Pixar animation software part II
Posted on April 28, 2014
Filed Under Animation | 8 Comments
There has been some development in the secrecy surrounding Pixar’s animation software in the past few weeks but before we get started, you might want to refresh yourself with the previous article I wrote about Menv and Presto.
Pixar animation software part 1
Pixar officially revealed their software Presto (aka Menv 13) to the world, in a jaw-dropping tech demo illustrating the benefit of relying on GPU and Nvidia latest tech for that matter.
Maya and other 3d animation softwares look so antiquated compared to Presto. Unlike Autodesk and their mono-threaded CPU viewport, it is quite obvious that Pixar engineers are listening to the users.
In the following video you will get to see some features animators have been screaming for and no-one seems to be listening to it.
1. Invisible on-viewport local trigger controls.
Forget about having to constantly disconnect your sight from your model and having to keep half of your screen free for a silly GUI:
See how the presenter simply click on the geometry to activate the transformation gizmo. If you pay attention you will also notice that the smile to sad control he is activating, triggers automatically the mouth corners up/down and in/out values.
2. Realtime animation WITH hair!
It is a lot more predictable to pose a character when you can see a closer representation of the final groom and if on top the playback is real time…. dam!
3. Realtime shadows
Nothing too exceptional here. Most 3d packages have been doing this for quite a while but definitely not with fur visible in realtime.
4. The pose library is not that different from other software but some people might be interested to see it :
Here is the extract from the demo followed by the full presentation showing the realtime lighting engine:
Pixar animation software part 1
So you want to be a rigger (TD) huh?
Pixar Brave wireframes
Gena the Crocodile and Cheburashka
Posted on April 27, 2014
Filed Under Animation, Education | 7 Comments
Over the years I have come across many great TV series and short films produced in the former Eastern bloc, “Pat a Mat” being one of them, but I can’t believe it took me so long to come across 1969 “Cheburashka”.
Cheburashka, is a series of four Russian stop motion shortfilms made in the early 70s, featuring Gena, a Crocodile in suit officiating at the local Zoo, and Cheburashka (“tumble” in Russian), the baby bear/monkey looking character that fell into an orange crate to wake up in a Russia town.
The short films are a pure joy to watch.

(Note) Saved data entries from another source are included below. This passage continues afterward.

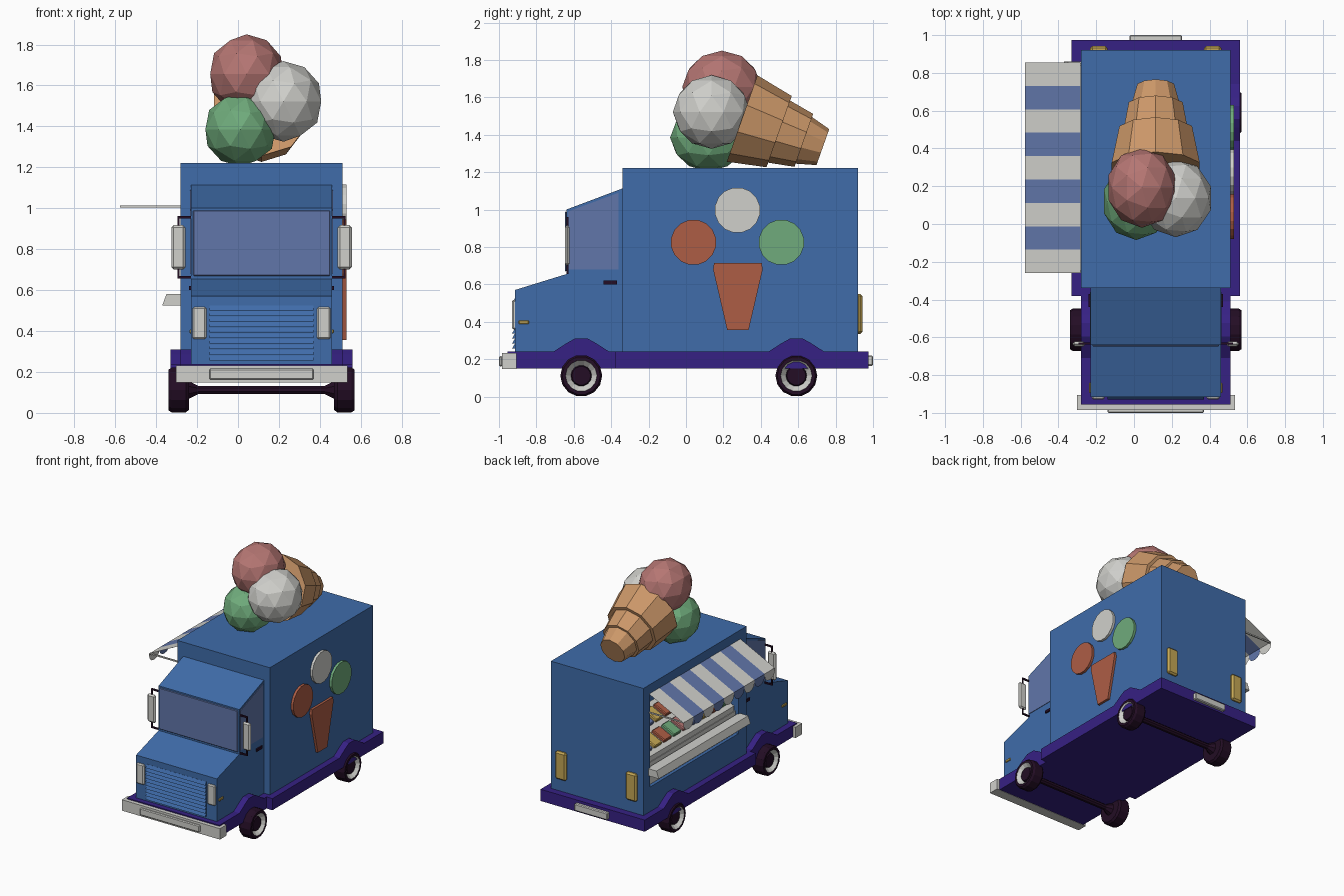
import bpy, bmesh, math
from mathutils import Matrix, Vector

if "Cube" in bpy.data.objects:
    bpy.data.objects.remove(bpy.data.objects["Cube"])

CX = 0.115          # centre line of the van
SIDES = ((-1, "right"), (1, "left"))


def material(name, *rgb):
    m = bpy.data.materials.new(name)
    m.use_nodes = True
    m.diffuse_color = (*rgb, 1)
    m.node_tree.nodes["Principled BSDF"].inputs["Base Color"].default_value = (*rgb, 1)
    return m


BLUE = material("body blue", 0.05, 0.15, 0.40)
PURPLE = material("chassis purple", 0.037, 0.015, 0.23)
DARK = material("tyre dark", 0.017, 0.004, 0.018)
WHITE = material("cream white", 0.63, 0.63, 0.60)
PINK = material("strawberry pink", 0.46, 0.18, 0.17)
GREEN = material("mint green", 0.16, 0.41, 0.20)
TAN = material("wafer tan", 0.60, 0.31, 0.14)
RED = material("orange red", 0.42, 0.11, 0.06)
YELLOW = material("lamp yellow", 0.56, 0.39, 0.09)
GLASS = material("glass blue", 0.12, 0.18, 0.40)


def finish(name, bm, *mats):
    bmesh.ops.recalc_face_normals(bm, faces=bm.faces)
    me = bpy.data.meshes.new(name)
    bm.to_mesh(me)
    bm.free()
    for m in mats:
        me.materials.append(m)
    ob = bpy.data.objects.new(name, me)
    bpy.context.collection.objects.link(ob)
    return ob


def box(name, lo, hi, mat, bevel=0.0, tilt=0.0):
    """Box between two corners, optionally chamfered and tilted about y."""
    lo, hi = Vector(lo), Vector(hi)
    bm = bmesh.new()
    bmesh.ops.create_cube(bm, size=1, matrix=Matrix.Diagonal((*(hi - lo), 1)))
    if bevel:
        bmesh.ops.bevel(bm, geom=bm.edges[:], offset=bevel, segments=1, affect='EDGES')
    move = Matrix.Translation((lo + hi) / 2) @ Matrix.Rotation(tilt, 4, 'Y')
    bm.transform(move)
    return finish(name, bm, mat)


def prism(name, pts, a, b, mat, axis="x"):
    """Outline pushed along x (points are y, z) or along y (points are x, z)."""
    bm = bmesh.new()
    place = (lambda p, t: (t, *p)) if axis == "x" else (lambda p, t: (p[0], t, p[1]))
    face = bm.faces.new([bm.verts.new(place(p, a)) for p in pts])
    ext = bmesh.ops.extrude_face_region(bm, geom=[face])
    push = Vector(place((0, 0), b - a))
    bmesh.ops.translate(bm, vec=push, verts=[v for v in ext["geom"] if isinstance(v, bmesh.types.BMVert)])
    bm.faces.ensure_lookup_table()
    return finish(name, bm, mat)


def lathe(name, profile, sides, matrix, *mats):
    """Rings of (height, radius, material slot) around z, closed at both ends."""
    bm = bmesh.new()
    rings = []
    for h, r, _ in profile:
        turn = [2 * math.pi * (i + 0.5) / sides for i in range(sides)]
        rings.append([bm.verts.new((r * math.cos(t), r * math.sin(t), h)) for t in turn])
    for k in range(len(rings) - 1):
        for i in range(sides):
            j = (i + 1) % sides
            f = bm.faces.new((rings[k][i], rings[k][j], rings[k + 1][j], rings[k + 1][i]))
            f.material_index = profile[k][2]
    bm.faces.new(rings[0])
    bm.faces.new(rings[-1])
    bm.transform(matrix)
    return finish(name, bm, *mats)


# Body with the serving hatch cut into its right side
body = box("body", (-0.28, -0.34, 0.2), (0.51, 0.92, 1.222), BLUE)
cutter = box("hatch_cutter", (-0.4, -0.24, 0.43), (0.2, 0.84, 1.14), BLUE)
cutter.hide_render = True
cutter.hide_viewport = True
cut = body.modifiers.new("hatch", 'BOOLEAN')
cut.operation = 'DIFFERENCE'
cut.object = cutter

# Cab
prism("cab", [(-0.915, 0.2), (-0.915, 0.57), (-0.64, 0.655), (-0.64, 1.0),
              (-0.34, 1.113), (-0.34, 0.2)], -0.23, 0.46, BLUE)
box("windshield", (-0.22, -0.648, 0.67), (0.45, -0.638, 0.99), GLASS, 0.004)

# Chassis, with a raised fender over each wheel
FRONT_Y, REAR_Y = -0.56, 0.59
BUMP = [(-0.15, 0.24), (-0.08, 0.285), (-0.035, 0.31), (0.035, 0.31), (0.08, 0.285), (0.15, 0.24)]


def chassis(name, y0, y1, wheel_y, half):
    top = [(wheel_y + y, z) for y, z in BUMP]
    prism(name, [(y0, 0.15), (y0, 0.24), *top, (y1, 0.24), (y1, 0.15)], CX - half, CX + half, PURPLE)


chassis("front_chassis", -0.955, -0.38, FRONT_Y, 0.395)
chassis("rear_chassis", -0.38, 0.975, REAR_Y, 0.445)

# Wheels and axles
TYRE = [(0, 0.05, 0), (0, 0.1, 0), (0.015, 0.112, 0), (0.085, 0.112, 0), (0.1, 0.102, 0),
        (0.1, 0.084, 1), (0.07, 0.056, 0), (0.085, 0.05, 0), (0.085, 0.02, 0)]
for y, end in ((FRONT_Y, "front"), (REAR_Y, "rear")):
    for s, side in SIDES:
        spin = Matrix.Translation((CX + s * 0.355, y, 0.112)) @ Matrix.Rotation(s * math.pi / 2, 4, 'Y')
        lathe(f"{end}_{side}_wheel", TYRE, 14, spin, DARK, WHITE)
    along = Matrix.Translation((CX - 0.36, y, 0.112)) @ Matrix.Rotation(math.pi / 2, 4, 'Y')
    lathe(f"{end}_axle", [(0, 0.05, 0), (0.05, 0.022, 0), (0.67, 0.022, 0), (0.72, 0.05, 0)], 8, along, DARK)

# Bumpers
box("front_bumper", (-0.303, -0.985, 0.148), (0.535, -0.905, 0.232), WHITE)
box("front_bumper_plate", (-0.14, -1.0, 0.162), (0.37, -0.98, 0.216), WHITE, 0.006)
box("rear_bumper", (-0.025, 0.96, 0.165), (0.255, 1.0, 0.22), WHITE, 0.006)

# Grille slats
SLATS = 10
for i in range(SLATS):
    z = 0.257 + i * 0.027
    prism(f"grille_slat_{i + 1}", [(-0.91, z), (-0.93, z), (-0.916, z + 0.024), (-0.91, z + 0.024)],
          -0.14, 0.37, BLUE)

# Paired lamps, windows, handles and mirrors
for s, side in SIDES:
    def pair(name, near, far, ys, zs, mat, bevel=0.0):
        xs = sorted((CX + s * near, CX + s * far))
        box(f"{side}_{name}", (xs[0], ys[0], zs[0]), (xs[1], ys[1], zs[1]), mat, bevel)

    pair("headlight", 0.27, 0.337, (-0.93, -0.905), (0.36, 0.517), WHITE, 0.008)
    pair("tail_light", 0.255, 0.348, (0.91, 0.943), (0.335, 0.55), YELLOW, 0.012)
    pair("side_marker", 0.34, 0.353, (-0.895, -0.84), (0.388, 0.408), YELLOW, 0.004)
    pair("door_handle", 0.34, 0.355, (-0.44, -0.37), (0.6, 0.62), DARK)
    pair("mirror", 0.372, 0.441, (-0.648, -0.622), (0.7, 0.917), WHITE, 0.012)
    for z in (0.662, 0.955):
        pair("mirror_arm", 0.335, 0.41, (-0.638, -0.628), (z - 0.006, z + 0.006), DARK)
    pair("mirror_post", 0.4, 0.41, (-0.638, -0.628), (0.662, 0.955), DARK)
    prism(f"{side}_cab_window", [(-0.63, 0.68), (-0.36, 0.68), (-0.36, 1.09), (-0.63, 0.99)],
          CX + s * 0.344, CX + s * 0.349, GLASS)

# Painted ice cream sign on the left wall
for name, y, z, mat in (("red", 0.04, 0.825, RED), ("white", 0.275, 0.997, WHITE), ("green", 0.51, 0.825, GREEN)):
    face_out = Matrix.Translation((0.505, y, z)) @ Matrix.Rotation(math.pi / 2, 4, 'Y')
    lathe(f"{name}_sign_scoop", [(0, 0.122, 0), (0.024, 0.122, 0)], 16, face_out, mat)
prism("sign_cone", [(0.22, 0.357), (0.145, 0.68), (0.15, 0.715), (0.405, 0.715),
                    (0.41, 0.68), (0.335, 0.357)], 0.505, 0.529, RED)

# Serving counter, cabinet and sloped display of tubs
prism("counter", [(-0.27, 0.525), (-0.37, 0.525), (-0.35, 0.58), (-0.27, 0.58)], -0.26, 0.86, WHITE, "y")
box("cabinet", (-0.255, -0.24, 0.43), (0.1, 0.84, 0.6), WHITE)
prism("display", [(-0.25, 0.6), (-0.25, 0.64), (0.08, 0.80), (0.08, 0.6)], -0.23, 0.83, WHITE, "y")
FLAVOURS = (GLASS, YELLOW, RED, GREEN, PINK)
TUBS = 9
for row in range(2):
    x, z = -0.165 + row * 0.15, 0.69 + row * 0.073
    for i in range(TUBS):
        y = 0.77 - i * 0.117
        box(f"tub_{row + 1}_{i + 1}", (x - 0.06, y - 0.045, z - 0.02), (x + 0.06, y + 0.045, z + 0.015),
            FLAVOURS[(i + 3 * row) % len(FLAVOURS)], 0.006, -math.atan2(0.16, 0.33))

# Striped awning with a rounded tab hanging from each stripe
bm = bmesh.new()
STRIPES, Y_BACK, Y_FRONT = 9, 0.855, -0.26
step = (Y_BACK - Y_FRONT) / STRIPES
for i in range(STRIPES):
    y0, y1 = Y_BACK - i * step, Y_BACK - (i + 1) * step
    sheet = [(-0.283, y0, 1.155), (-0.283, y1, 1.155), (-0.577, y1, 1.01), (-0.577, y0, 1.01)]
    arc = [math.pi * k / 6 for k in range(7)]
    tab = [(-0.577, (y0 + y1) / 2 + step / 2 * math.cos(t), 0.99 - 0.05 * math.sin(t)) for t in arc]
    for pts in (sheet, [sheet[3], *tab, sheet[2]]):
        bm.faces.new([bm.verts.new(p) for p in pts]).material_index = i % 2
bmesh.ops.remove_doubles(bm, verts=bm.verts[:], dist=0.0001)
finish("awning", bm, WHITE, GLASS)
for y in (Y_BACK - 0.01, Y_FRONT + 0.01):
    box("awning_arm", (-0.577, y - 0.005, 1.003), (-0.27, y + 0.005, 1.013), WHITE)

# Scoops on the roof
for name, at, size, mat in (("pink", (0.042, 0.192, 1.655), (0.187, 0.212, 0.195), PINK),
                            ("white", (0.222, 0.137, 1.522), (0.194, 0.207, 0.197), WHITE),
                            ("green", (0.012, 0.12, 1.385), (0.18, 0.205, 0.18), GREEN)):
    bm = bmesh.new()
    bmesh.ops.create_icosphere(bm, subdivisions=2, radius=1,
                               matrix=Matrix.Translation(at) @ Matrix.Diagonal((*size, 1)))
    finish(f"{name}_scoop", bm, mat)

# Stepped wafer cone lying towards the back
lie = Matrix.Translation((CX, 0.30, 1.487)) @ Matrix.Rotation(math.radians(-109.5), 4, 'X')
WAFER = [(0, 0.245, 0), (0.21, 0.202, 0), (0.21, 0.176, 0), (0.35, 0.15, 0), (0.35, 0.132, 0), (0.458, 0.102, 0)]
lathe("wafer_cone", WAFER, 10, lie, TAN)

The characters and accompanying music are so sweet and the stories so funny and sad at the same time that you can only empathize with the characters. As a side note, Shapoklyak, the third short film of the series is definitely the one with the darkest moments. That sequence when Cheburashka, seeing how Gena is tired from their long walk back home on the train tracks after they had their train tickets stolen and suggests Gena that instead he could carry the heavy luggages while being carried by Gena is both hilarious and heart-wrenching.
I really love that series at it reminds me of the quirkiness and tenderness of Studio AKA’s short film “Lost and Found”, the sadness of René Clements, 1952 “Forbidden games” and the great physical acting from Jacques Tati’s “Mr Hulot”. There is also some “Sitting Ducks” (the first TV show animated in 3dsmax) in it but that is probably just because we see a civilized Crocodile ;-)
Unsurprisingly the series was immensely popular in the Eastern Bloc and Cheburashka was the mascot of the Russian Olympic team several times.
What could be surprising is the fact that the series was brought to Japan by non other than legendary Japanese film director Hayao Miyazaki and Studio Ghibli. The first episode, or second one appearing in the entire compilation below, was animated by Miyasaki’s friend and inspirational director, Yuriy Norshteyn. The series gained a lot of popularity in Japan and a feature produced by both Ffango Entertoyment of South Korea and Frontier Works of Japan, supposedly came out in 2010 but I wasn’t able to find any footage of it, just the movie poster and some wonderful screenshots.
If you don’t have time to watch the four shorts, I would at least recommend watching the great pantomime animation in the following sequence.
The script probably said something like “Gena signs form and postal worker returns to his van”. What the animators added to it is just wonderful. Keep an eye on that hat, a lot of nice little touches made the characters so alive. There is definitely some Mr Hulot in there.
Here is the link to the exact sequence => postal worker deliver birthday package
And here is the the entire series with English subtitles. You definitely want to hear the original Russian song and sweet voice over work.http://www.youtube.com/watch?v=mOZpUDMj9t8&t=0m00s
Amandine Pecharman “Lost and Found”
“Kuky se vraci”, Kuky is coming back